Bicyclists often lead the push for Complete Streets infrastructures. Their passion for improvements for cycling goes further to ensuring making roads better for everyone, a focal point for a community to play around, before the policy is put in place. Nigerian roads were built for cars with no thought for bicyclists with little or no thought for pedestrians. With policy change, we are yet to enjoy a citywide culture shift across board from elected leaders, city staff, and ordinary citizens; everyone. Implementation of creative transportation options like a light rail and bike racks on buses energized constituents. The authorities will receive calls from citizens wanting to know when their area will get bicycle lanes.

Complete Streets benefit bicyclists, pedestrians, transit users and people with disabilities, youth, and older people through better-connected facility networks. Implementing a Complete Streets policy is better done by building partnerships with the host community.

Complete street policies can be implemented nationwide as the transportation sectors strive to improve. As the population grow, policies should be built off one another. Business communities can adopt the complete street policy, cycling for health and fitness program. Hospitals planners can adopt program to expand their health and fitness periscope. Hospital communities’ health and active living system can benefits from bicycling. Hospitals can build-in trails and make connections internally and externally to enable people move around their campus by foot or on bicycles. As a result, we will be noticing prompt recovery and lower healthcare costs. The importance of implementing an integrated bicycle friendly system, built environment and its role in achieving an important- health and well-ness objectives, is simply about building the connections.

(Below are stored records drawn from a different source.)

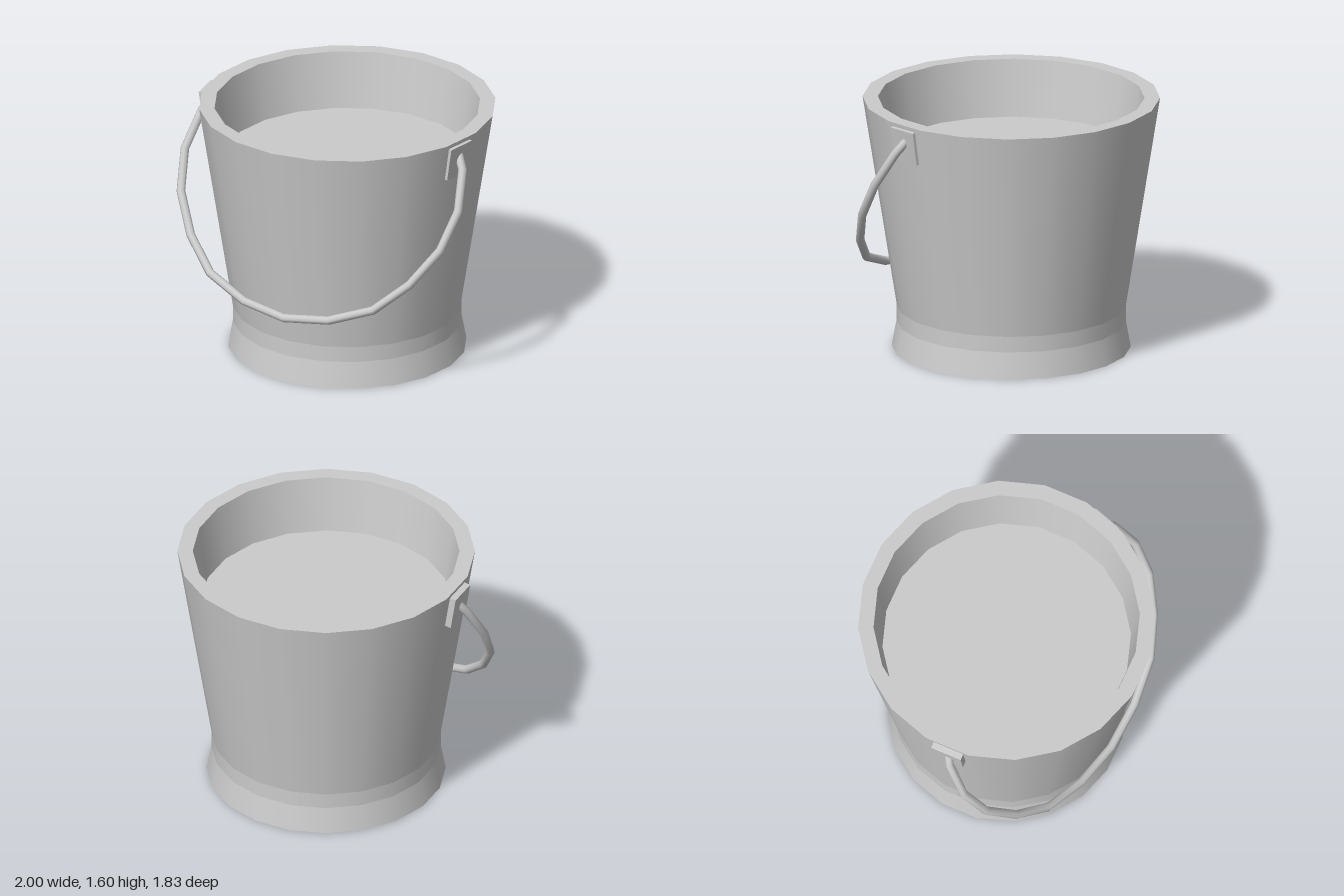
import * as THREE from 'three';

const SIDES = 20;
const material = new THREE.MeshStandardMaterial({ color: 0xcccccc });

function addMesh(parent, name, geometry) {
  const mesh = new THREE.Mesh(geometry, material);
  mesh.name = name;
  parent.add(mesh);
  return mesh;
}

// Closed wall profile [radius, height]; each band is its own lathe so the edges between bands stay sharp
function createBody() {
  const body = new THREE.Group();
  body.name = 'bucketBody';
  const profile = [
    [0, 0.16], [0.63, 0.16], [0.66, 0], [0.735, 0], [0.705, 0.165],
    [0.705, 0.265], [0.915, 1.595], [0.82, 1.595], [0.765, 1.24], [0, 1.24],
  ];
  const names = ['underside', 'footInside', 'footBottom', 'foot', 'waist',
    'wall', 'rim', 'wallInside', 'contents'];
  names.forEach((name, i) => {
    const points = [profile[i], profile[i + 1]].map(([r, y]) => new THREE.Vector2(r, y));
    addMesh(body, name, new THREE.LatheGeometry(points, SIDES));
  });
  return body;
}

// Bent bail lying in a tilted plane, mirrored about x = 0
function createHandle() {
  const half = [[0.3, 0.48], [0.58, 0.585], [0.78, 0.76], [0.925, 0.975],
    [0.975, 1.2], [0.93, 1.42], [0.87, 1.505]];
  const outline = [...half.map(([x, y]) => [-x, y]).reverse(), [0, 0.44], ...half];
  const points = outline.map(([x, y]) => new THREE.Vector3(x, y, 0.765 - (y - 0.435) * 0.592));
  const curve = new THREE.CatmullRomCurve3(points, false, 'catmullrom');
  // Place one ring exactly on each bend
  curve.getPointAt = (u, target) => curve.getPoint(u, target);
  curve.getTangentAt = (u, target) => curve.getTangent(u, target);
  return new THREE.TubeGeometry(curve, points.length - 1, 0.027, 8);
}

export function createModel() {
  const model = new THREE.Group();
  model.name = 'bucket';
  model.add(createBody());
  addMesh(model, 'handle', createHandle());

  // Mounting plates lying flat on the sloping wall facets
  const tilt = THREE.MathUtils.degToRad(9);
  for (const [name, side, x] of [['leftPlate', 1, 0.87], ['rightPlate', -1, 0.892]]) {
    const plate = addMesh(model, name, new THREE.BoxGeometry(0.04, 0.215, 0.198));
    plate.position.set(side * x, 1.463, 0.148);
    plate.rotation.set(0, -side * tilt, -side * tilt, 'YXZ');
  }
  return model;
}
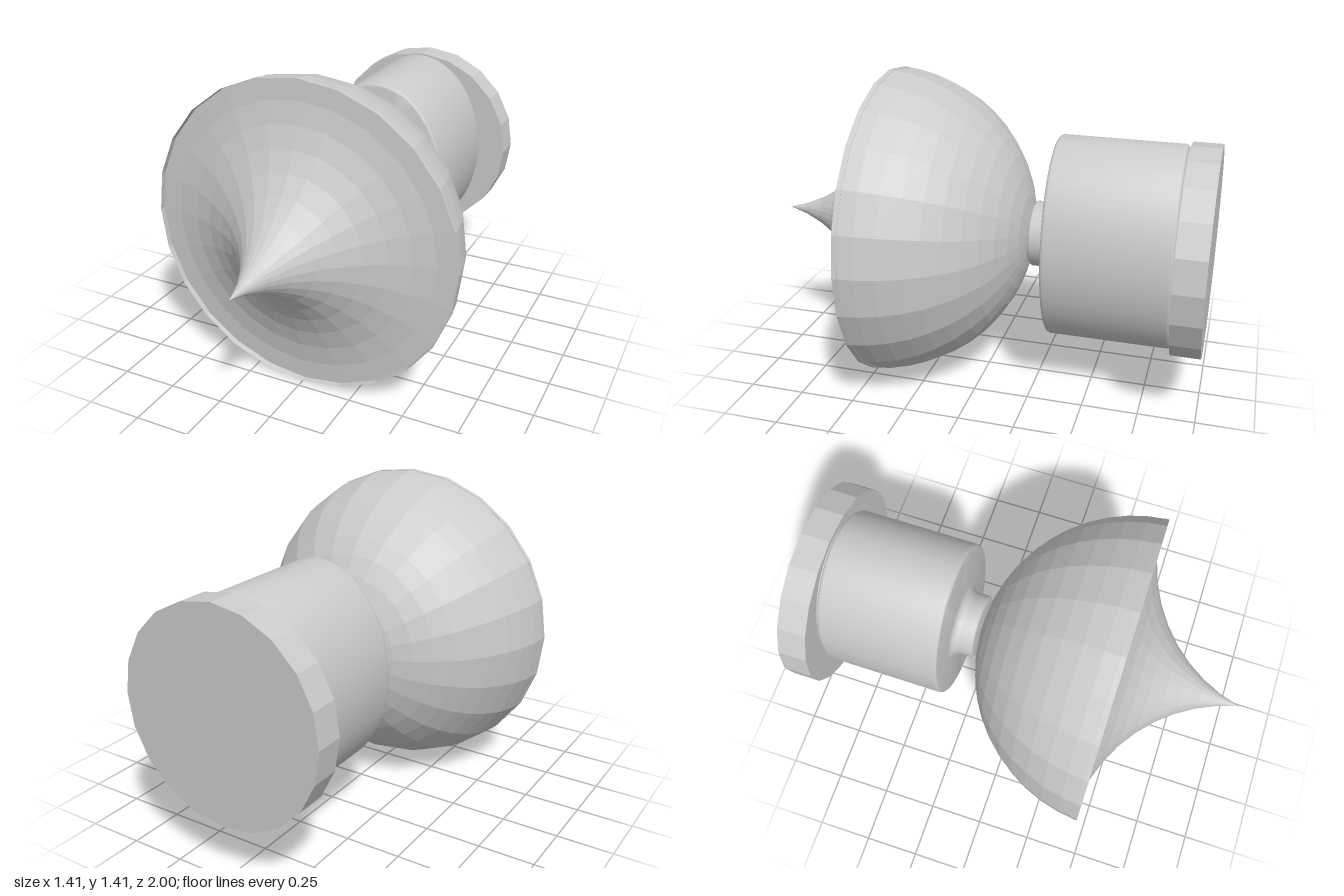
import * as THREE from 'three';
import { toCreasedNormals } from 'three/addons/utils/BufferGeometryUtils.js';

const CENTRE_Y = 0.705;

// Points [radius, z] on a circular arc, angles in degrees
function arc(cr, cz, radius, from, to, steps) {
  return Array.from({ length: steps + 1 }, (_, i) => {
    const a = THREE.MathUtils.degToRad(from + (to - from) * i / steps);
    return [Math.max(0, cr + radius * Math.cos(a)), cz + radius * Math.sin(a)];
  });
}

// Turned part along z; the profile runs from back to front
function turned(name, profile, sides, { flat = true, widthScale = 1 } = {}) {
  let geometry = new THREE.LatheGeometry(profile.map(p => new THREE.Vector2(...p)), sides);
  geometry.rotateX(Math.PI / 2);
  geometry.scale(widthScale, 1, 1);
  if (!flat) geometry = toCreasedNormals(geometry, Math.PI / 5);
  const mesh = new THREE.Mesh(geometry, new THREE.MeshStandardMaterial({
    color: 0xcccccc, flatShading: flat, side: THREE.DoubleSide,
  }));
  mesh.name = name;
  mesh.position.y = CENTRE_Y;
  return mesh;
}

export function createModel() {
  const group = new THREE.Group();

  // Faceted round base plate at the back
  group.add(turned('backPlate', [[0, -1], [0.465, -1], [0.465, -0.87], [0, -0.87]], 20));

  // Smooth oval barrel with softened edges
  group.add(turned('barrel', [
    [0, -0.88], [0.44, -0.88], [0.44, -0.865],
    ...arc(0.447, -0.847, 0.015, -90, 0, 4),
    ...arc(0.447, -0.325, 0.015, 0, 90, 4),
    [0, -0.31],
  ], 64, { flat: false, widthScale: 0.335 / 0.462 }));

  // Neck with a fillet into the barrel and a rounded front edge
  group.add(turned('neck', [
    [0.187, -0.312],
    ...arc(0.187, -0.27, 0.04, 270, 180, 6),
    ...arc(0.135, -0.222, 0.012, 0, 90, 4),
    [0, -0.205],
  ], 40, { flat: false }));

  // Faceted hemispherical bowl, cut just before its equator
  group.add(turned('dome', arc(0, 0.5, 0.705, -90, -3.2, 12), 24));

  // Concave face sweeping from the rim to a sharp point
  const tipAngle = THREE.MathUtils.radToDeg(Math.atan2(1 - 1.16, -0.705)) + 360;
  group.add(turned('spike', [
    [0.704, 0.46],
    ...arc(0.705, 1.16, 0.723, 270, tipAngle, 10).map(([r, z]) => [Math.min(r, 0.703), z]),
  ], 24));

  return group;
}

The Advocacy Advance Collaboration is task to make that difference for bicyclists everywhere in Nigeria by funding researches to help bicyclists and offering grants to local advocates. One of such grant will help to teach planners and engineers in Nigeria about the needs and requirements of bicyclists. Our interest in educating planners and engineers is critical and so the state’s civil engineers and planners must be well equipped with this background training on bicycle infra-structural apparatuses. Advocacy has been our core focus and active in the state. Speaking at conferences, offering continuing training, workshops, seminars and lectures, but did not feel that we have really been successful at reaching targeted audiences. With the Advocacy Advance grant in hand, we shall set out to create a course that would educate planners and engineers on the needs of bicyclists. Our special introduction to bicycle planning, is our direct program designed to orientate bicyclists on the road and how to coexist and interact with other road users, Tagged; ‘here is a bicycle lane’. The seminar starts with a 15-minutes abridged Traffic Skills TS100 course teaching them some highlights of the course evolving to show interactions on the roadway, could come in video.

The courses are planned for different locations around the states and LBN realistically hopes for people to attend and complete these courses. We do publicity to municipalities, engineering and planning firms, mainly sending postcards speaking about these courses. Collaborations are drawn from engineering and planning firms, the state department of transportation, and some the Federal Road Safety Commission, and the Police highway Patrol departments.

Engineers & Mr. Bicycle believes that one of the keys to their success will be the access to continuing education credits for planners and engineers. It is hoped to be expensive and extensive to earn the right to offer certifications. That is why their attendance is so highly important and esteemed. For planners, LBN is working with the International Planning Association to offer certification program to people keeping up with their certification courses. For engineers, their requirements may vary state-by-state and in-line with the IEEE certification requirements, and for our consumption, it simply requires that the person offering the course should be an “expert in the field.”